San Francisco’s citywide bicycle plan has been put on hold indefinitely after a court order sent it back to the planning stages for more environmental review.
Under a preliminary injunction that was upheld Tuesday, The City can continue to plan bicycle improvements, but it may not paint bicycle lanes, install bicycle racks or allow bicycles on San Francisco Municipal Railway vehicles until it comes into compliance with state environmental laws.
A small group calling itself the Coalition for Adequate Review sued The City last year, claiming that the bicycle plan should be subject to environmental review because it makes physical changes to The City’s streetscape. They won the preliminary injunction in June. The group cited the California Environmental Quality Act, which requires public projects to undergo a review if they might alter the environment.
In order to come into compliance with CEQA, The City must either conduct an environmental impact review or become exempt from the process, according to Superior Court Judge Peter Busch.
The bicycle plan, first drafted in 1997 and updated every five years since then, consists of two documents: the “Policy Framework” and the “Network” document. The policy framework outlines city policy regarding bicycle access, including bike lanes, bike parking and allowing bicycles on public transportation. The network document maps the specific physical changes that would be made to adhere to the policy framework.
“By attempting to split these two components of the bicycle plan, and then doing a piecemeal implementation of the projects outlined and further planned in those two documents, The City bypassed a proper CEQA analysis of the bicycle plan in its entire scope,” Busch wrote in his decision. “This case does not turn on the merits of the bicycle plan,” he wrote, but rather on The “City’s failure to comply with the procedural requirements of CEQA.”

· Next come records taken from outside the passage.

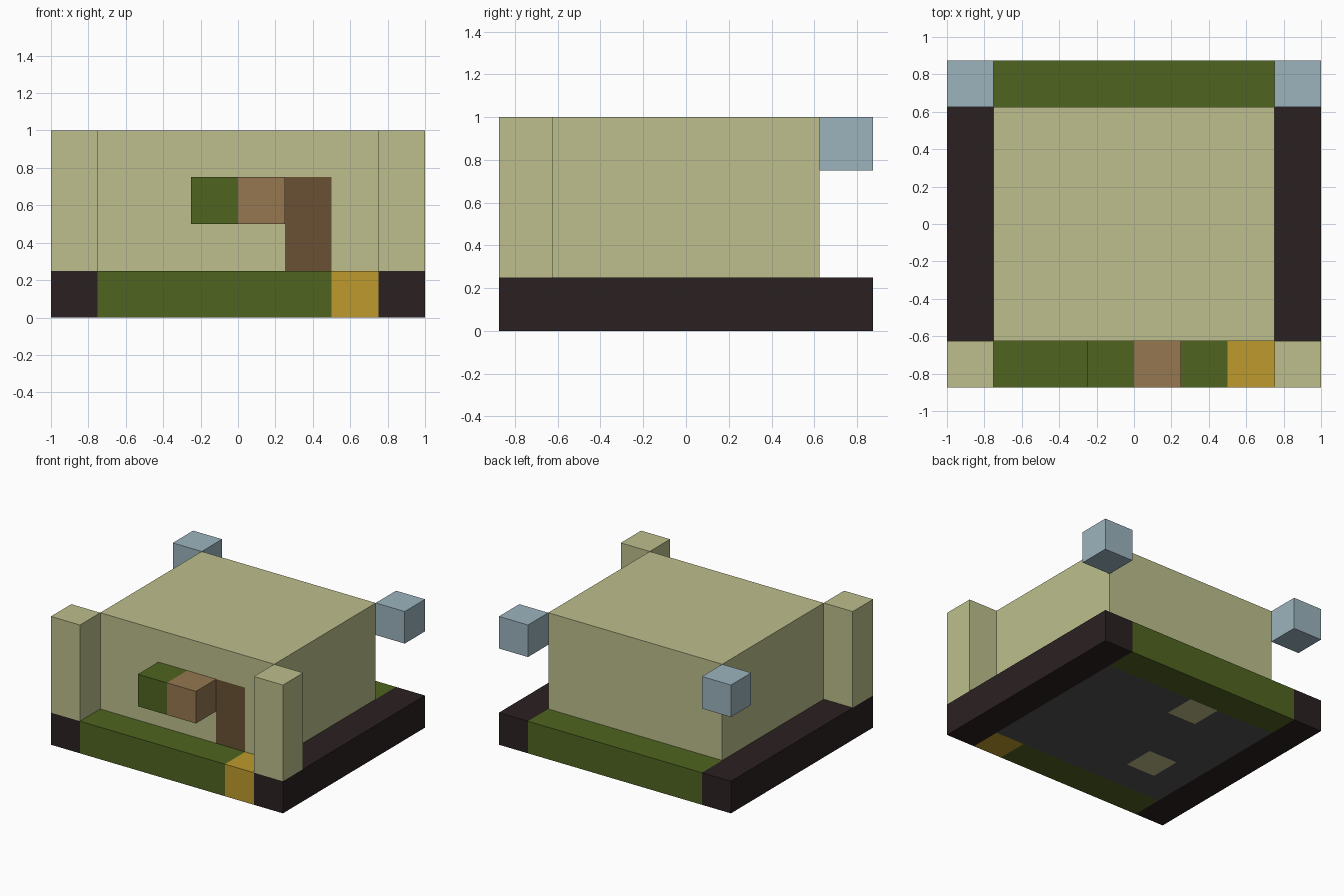
import bpy
import bmesh
from mathutils import Vector

default = bpy.data.objects.get("Cube")
if default:
    bpy.data.objects.remove(default, do_unlink=True)

U = 0.25  # edge of one block


def material(name, rgb):
    linear = [((c / 255 + 0.055) / 1.055) ** 2.4 for c in rgb] + [1]
    mat = bpy.data.materials.new(name)
    mat.use_nodes = True
    mat.diffuse_color = linear
    mat.node_tree.nodes["Principled BSDF"].inputs["Base Color"].default_value = linear
    return mat


khaki = material("pale khaki", (189, 191, 140))
green = material("moss green", (80, 100, 32))
dark = material("dark brown", (43, 33, 33))
tan = material("tan", (149, 119, 80))
brown = material("wood brown", (106, 80, 51))
yellow = material("ochre yellow", (190, 154, 44))
blue = material("pale blue", (156, 180, 190))
grey = material("stone grey", (84, 84, 84))


def box(name, low, high, mat):
    """Box between two corners given in blocks, with y and x measured from the centre."""
    low, high = Vector(low) * U, Vector(high) * U
    bm = bmesh.new()
    bmesh.ops.create_cube(bm, size=1)
    for v in bm.verts:
        v.co = (low + high) / 2 + v.co * (high - low)
    mesh = bpy.data.meshes.new(name)
    bm.to_mesh(mesh)
    bm.free()
    mesh.materials.append(mat)
    obj = bpy.data.objects.new(name, mesh)
    bpy.context.collection.objects.link(obj)
    return obj


def paint(obj, low, high, normal, mat):
    """Cut the box along the given bounds and colour the enclosed faces on one side."""
    low, high, normal = Vector(low) * U, Vector(high) * U, Vector(normal)
    obj.data.materials.append(mat)
    bm = bmesh.new()
    bm.from_mesh(obj.data)
    for axis in range(3):
        if normal[axis]:
            continue
        direction = Vector([float(i == axis) for i in range(3)])
        for point in (low, high):
            geom = bm.verts[:] + bm.edges[:] + bm.faces[:]
            bmesh.ops.bisect_plane(bm, geom=geom, plane_co=point, plane_no=direction)
    bm.normal_update()
    for f in bm.faces:
        c = f.calc_center_median()
        inside = all(normal[a] or low[a] < c[a] < high[a] for a in range(3))
        if inside and f.normal.dot(normal) > 0.9:
            f.material_index = len(obj.data.materials) - 1
    bm.to_mesh(obj.data)
    bm.free()


# Base frame and floor
for side, x in (("right", -4), ("left", 3)):
    box(side + "_base_rail", (x, -3.5, 0), (x + 1, 3.5, 1), dark)
box("front_base_rail", (-3, -3.5, 0), (2, -2.5, 1), green)
box("front_base_accent", (2, -3.5, 0), (3, -2.5, 1), yellow)
box("back_base_rail", (-3, 2.5, 0), (3, 3.5, 1), green)
floor = box("floor", (-3, -2.5, 0), (3, 2.5, 1), grey)
for x, y in ((-1, 1.5), (-2, -1.5)):
    paint(floor, (x, y, 0), (x + 1, y + 1, 0), (0, 0, -1), khaki)

# Main body with a door on its front face
body = box("main_body", (-3, -2.5, 1), (3, 2.5, 4), khaki)
paint(body, (1, 0, 1), (2, 0, 3), (0, -1, 0), brown)

# Front pillars and floating back corner blocks
for side, x in (("right", -4), ("left", 3)):
    box(side + "_front_pillar", (x, -3.5, 1), (x + 1, -2.5, 4), khaki)
    box(side + "_back_corner_block", (x, 2.5, 3), (x + 1, 3.5, 4), blue)

# Blocks projecting beside the door
box("green_front_block", (-1, -3.5, 2), (0, -2.5, 3), green)
box("tan_front_block", (0, -3.5, 2), (1, -2.5, 3), tan)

San Francisco Mayor Gavin Newsom said in a statement that he was disappointed by the decision, but, “I am in no way discouraged from my commitment to making San Francisco a world-class city for bicycling.” Newsom said The City’s goal is to make 10 percent of all commute trips in The City bicycle trips by 2010.
“We’re frustrated,” San Francisco Bicycle Coalition Executive Director Leah Shahum said Wednesday. “We’ve got a case here where the environmental laws are being perverted in a way that is not helping the environment and not helping the city of San Francisco.”
The City has the option to appeal the decision, City Attorney’s Office spokeswoman Alexis Truchan said, but so far, no decision has been made regarding further legal action. “We’re disappointed with the court’s order. We will consult with our clients to consider The City’s next step,” Truchan said.